Dan Faircloth
13 May 2019
- Sofia Lambert



Dan Faircloth has been working in ISIS for over 17 years and hasn’t looked back since, working to develop ISIS’s international reputation for ion source development.




Before joining ISIS, Dan went to the University of Manchester where he did an undergraduate degree in electrical and electric engineering. He then did a masters in electrical power engineering and later received a PhD from the university. Soon after completing this, he went to the National Grid Laboratory where he managed multiple research projects as a high voltage electrical engineer.

Dan is the ISIS Low Energy Beams Group Leader and currently leads two teams that, in total, consist of eight people: the electrical section and the Ion Source section. Dan is also lucky enough to have a RAL ​International Fellow who had previously helped to design a never-ending ion source.

“I love the complexity of the systems we build, and I love pushing technology to the limit," says Dan; “the hardest part of my job would definitely be the plasma physics. I find it very challenging as it wasn't a subject I took as a degree, however I am lucky to have the help of my colleagues."

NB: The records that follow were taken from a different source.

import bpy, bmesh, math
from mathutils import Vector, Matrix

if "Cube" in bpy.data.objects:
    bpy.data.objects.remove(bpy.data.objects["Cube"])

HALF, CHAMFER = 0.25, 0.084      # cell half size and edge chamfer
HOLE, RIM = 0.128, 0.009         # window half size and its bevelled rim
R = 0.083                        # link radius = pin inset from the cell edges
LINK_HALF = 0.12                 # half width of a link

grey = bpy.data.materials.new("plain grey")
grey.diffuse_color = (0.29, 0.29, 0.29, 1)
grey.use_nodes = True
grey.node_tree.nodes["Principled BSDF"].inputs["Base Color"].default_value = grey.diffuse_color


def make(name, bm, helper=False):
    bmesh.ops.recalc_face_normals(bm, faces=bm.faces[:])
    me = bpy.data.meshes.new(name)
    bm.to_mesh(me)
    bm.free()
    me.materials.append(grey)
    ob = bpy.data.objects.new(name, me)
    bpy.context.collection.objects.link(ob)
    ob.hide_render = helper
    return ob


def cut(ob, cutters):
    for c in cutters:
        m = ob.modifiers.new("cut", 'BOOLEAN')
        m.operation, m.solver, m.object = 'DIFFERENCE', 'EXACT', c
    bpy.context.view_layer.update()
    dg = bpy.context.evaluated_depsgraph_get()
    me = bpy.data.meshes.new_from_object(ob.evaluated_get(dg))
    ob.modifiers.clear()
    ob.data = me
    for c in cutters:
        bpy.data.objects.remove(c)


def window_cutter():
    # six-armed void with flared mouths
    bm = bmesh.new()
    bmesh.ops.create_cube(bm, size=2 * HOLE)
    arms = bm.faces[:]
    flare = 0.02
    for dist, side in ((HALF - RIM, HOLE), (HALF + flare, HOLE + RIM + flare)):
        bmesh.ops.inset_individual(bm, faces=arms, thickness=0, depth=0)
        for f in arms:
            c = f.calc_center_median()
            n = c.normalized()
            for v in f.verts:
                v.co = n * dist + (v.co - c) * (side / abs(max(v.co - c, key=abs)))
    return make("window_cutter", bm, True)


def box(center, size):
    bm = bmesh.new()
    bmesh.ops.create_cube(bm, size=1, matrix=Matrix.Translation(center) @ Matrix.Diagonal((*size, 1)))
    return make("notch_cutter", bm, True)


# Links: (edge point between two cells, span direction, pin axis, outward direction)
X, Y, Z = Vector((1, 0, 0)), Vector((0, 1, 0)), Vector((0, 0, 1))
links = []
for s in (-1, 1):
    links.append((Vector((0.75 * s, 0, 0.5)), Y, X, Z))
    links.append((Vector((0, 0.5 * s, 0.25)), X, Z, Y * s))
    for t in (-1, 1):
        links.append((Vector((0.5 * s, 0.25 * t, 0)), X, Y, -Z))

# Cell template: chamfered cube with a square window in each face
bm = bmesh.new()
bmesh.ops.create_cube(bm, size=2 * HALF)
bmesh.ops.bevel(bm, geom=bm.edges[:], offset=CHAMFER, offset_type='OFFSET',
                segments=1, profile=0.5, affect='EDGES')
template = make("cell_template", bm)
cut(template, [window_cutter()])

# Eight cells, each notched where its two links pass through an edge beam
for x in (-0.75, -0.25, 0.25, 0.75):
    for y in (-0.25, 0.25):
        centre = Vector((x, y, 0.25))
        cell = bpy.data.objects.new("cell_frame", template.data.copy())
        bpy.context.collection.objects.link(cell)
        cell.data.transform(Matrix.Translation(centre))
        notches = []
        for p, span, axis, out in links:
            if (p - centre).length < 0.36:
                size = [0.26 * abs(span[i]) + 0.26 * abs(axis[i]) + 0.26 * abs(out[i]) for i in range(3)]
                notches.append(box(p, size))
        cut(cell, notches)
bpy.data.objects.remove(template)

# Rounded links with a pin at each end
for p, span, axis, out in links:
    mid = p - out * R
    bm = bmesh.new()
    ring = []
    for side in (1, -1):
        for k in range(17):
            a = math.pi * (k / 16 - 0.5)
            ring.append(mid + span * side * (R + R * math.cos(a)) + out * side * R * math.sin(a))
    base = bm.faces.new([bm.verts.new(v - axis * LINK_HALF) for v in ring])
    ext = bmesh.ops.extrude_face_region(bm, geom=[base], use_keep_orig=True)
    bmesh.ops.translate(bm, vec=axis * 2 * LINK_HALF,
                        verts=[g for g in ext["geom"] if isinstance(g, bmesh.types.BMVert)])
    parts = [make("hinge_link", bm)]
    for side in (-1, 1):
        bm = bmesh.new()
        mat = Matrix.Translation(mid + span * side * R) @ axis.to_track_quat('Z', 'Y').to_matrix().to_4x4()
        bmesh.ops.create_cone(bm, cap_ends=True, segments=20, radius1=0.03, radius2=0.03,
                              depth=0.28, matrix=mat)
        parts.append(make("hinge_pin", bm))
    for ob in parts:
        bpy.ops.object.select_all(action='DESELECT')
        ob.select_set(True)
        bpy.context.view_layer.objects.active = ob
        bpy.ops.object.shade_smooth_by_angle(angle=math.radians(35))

He and his group are currently working on three projects for ISIS. Their first project is to make a maintenance free ion source, which would mean that the ion sources would not need so much staff time and maintenance. This aims to “push a new type of technology, which could make the ion sources effectively never-ending." Dan is also working on two space thruster projects in which he is collaborating with a Spanish technology company called AVS. Dan and his group are providing the ion source knowledge to the collaboration whilst AVS specialize in delivering technology.

The first is a collaboration with AVS and the University of Surrey called 'AquaJet': a proof of concept thruster with a long lifetime. Dan developed a model of the thruster using cross sections and large-scale stimulations that can take up to three months to solve. The second project is 'Impulse', which is more of a conventional gridded ion thruster. In this project, which is a collaboration with the University of Southampton and AVS, Dan's group are looking at the erosion rate of the thruster.

He has also been part of other industrial collaborations: working with Rapiscan as a high voltage consultant to look at high-speed airport scanners in baggage conveyers and consulting for ASML, a company that makes the machines that make microchips. Dan also hosted an industrial research project with Siemens to build a novel proof of concept accelerator to manufacture isotopes for medical imaging.

Dan received an individual merit promotion in 2017 and says that an IM scientist is; “a senior member of staff who is given the freedom to pursue strategically important research for STFC and can be trusted to engage in the international community." This is evident as he is involved with professional engagement with the IET, IMechE and IoP, and has created a professional network for particle accelerator engineering. He is the chair of this network and is currently running his fifth year very successfully.  

Dan has many hobbies, including playing percussion in a samba band. He is also into filmmaking and some of his videos can be found in the website: faircloth.info. Dan has learnt a lot throughout his time in ISIS, but the advice he would give to his younger self is to “buy a fuel efficient reduced car. I used to buy £200 cars, but then 10 years later I realised the amount of money I spent on the fuel… That, or buy bitcoin!"

What's next for Dan? “I want to complete the maintenance free ion source and hopefully we will be looking at alternative ways of making negative ions." He explains; “We are looking at using a bright blue laser to see if it makes more negative ions. I also want to build more collaborations with other technologies similar to ion sources"

60-second sketch

Every member of staff that is profiled is asked to answer simple questions that we think will help you to get to know them better.

  1. Favorite scientist – who would you put on the £50 note? Definitely James Maxwell
  2. If you could only eat one meal for the rest of your life, what would it be? One meal… that's difficult, but I'd have to say hummus and crackers.
  3. Dog or cat? Neither, as I think owning pets is a bit cruel.
  4. Winter or summer? Summer
  5. Sunrise or sunset? Sunset
  6. Coffee or tea? Coffee
  7. Staycation or vacation? Both are good but I think vacation.
  8. If you had a teleportation machine and could go anywhere in the world where would you go? The moon
  9. Can you describe yourself in three words? excitable, curious and tenacious
  10. What is your most prized possession and something you just can't live without? my phone
  11. What type of style of music do you like? I like all interesting music and music that is rhythmically challenging
  12. If you had a time machine when would you go? The “first" second of the universe.
  13. What did you want to be when you were older? I know it sounds weird but I've always wanted to be an electrical engineer.
  14. Who would you want to be stranded on a desert island with? My partner!
  15. Who would you want to play you in a movie of your life? Many people often used to say that I looked like Harry Hill – so I guess I'd have to say him! 
Contact: de Laune, Rosie (STFC,RAL,ISIS)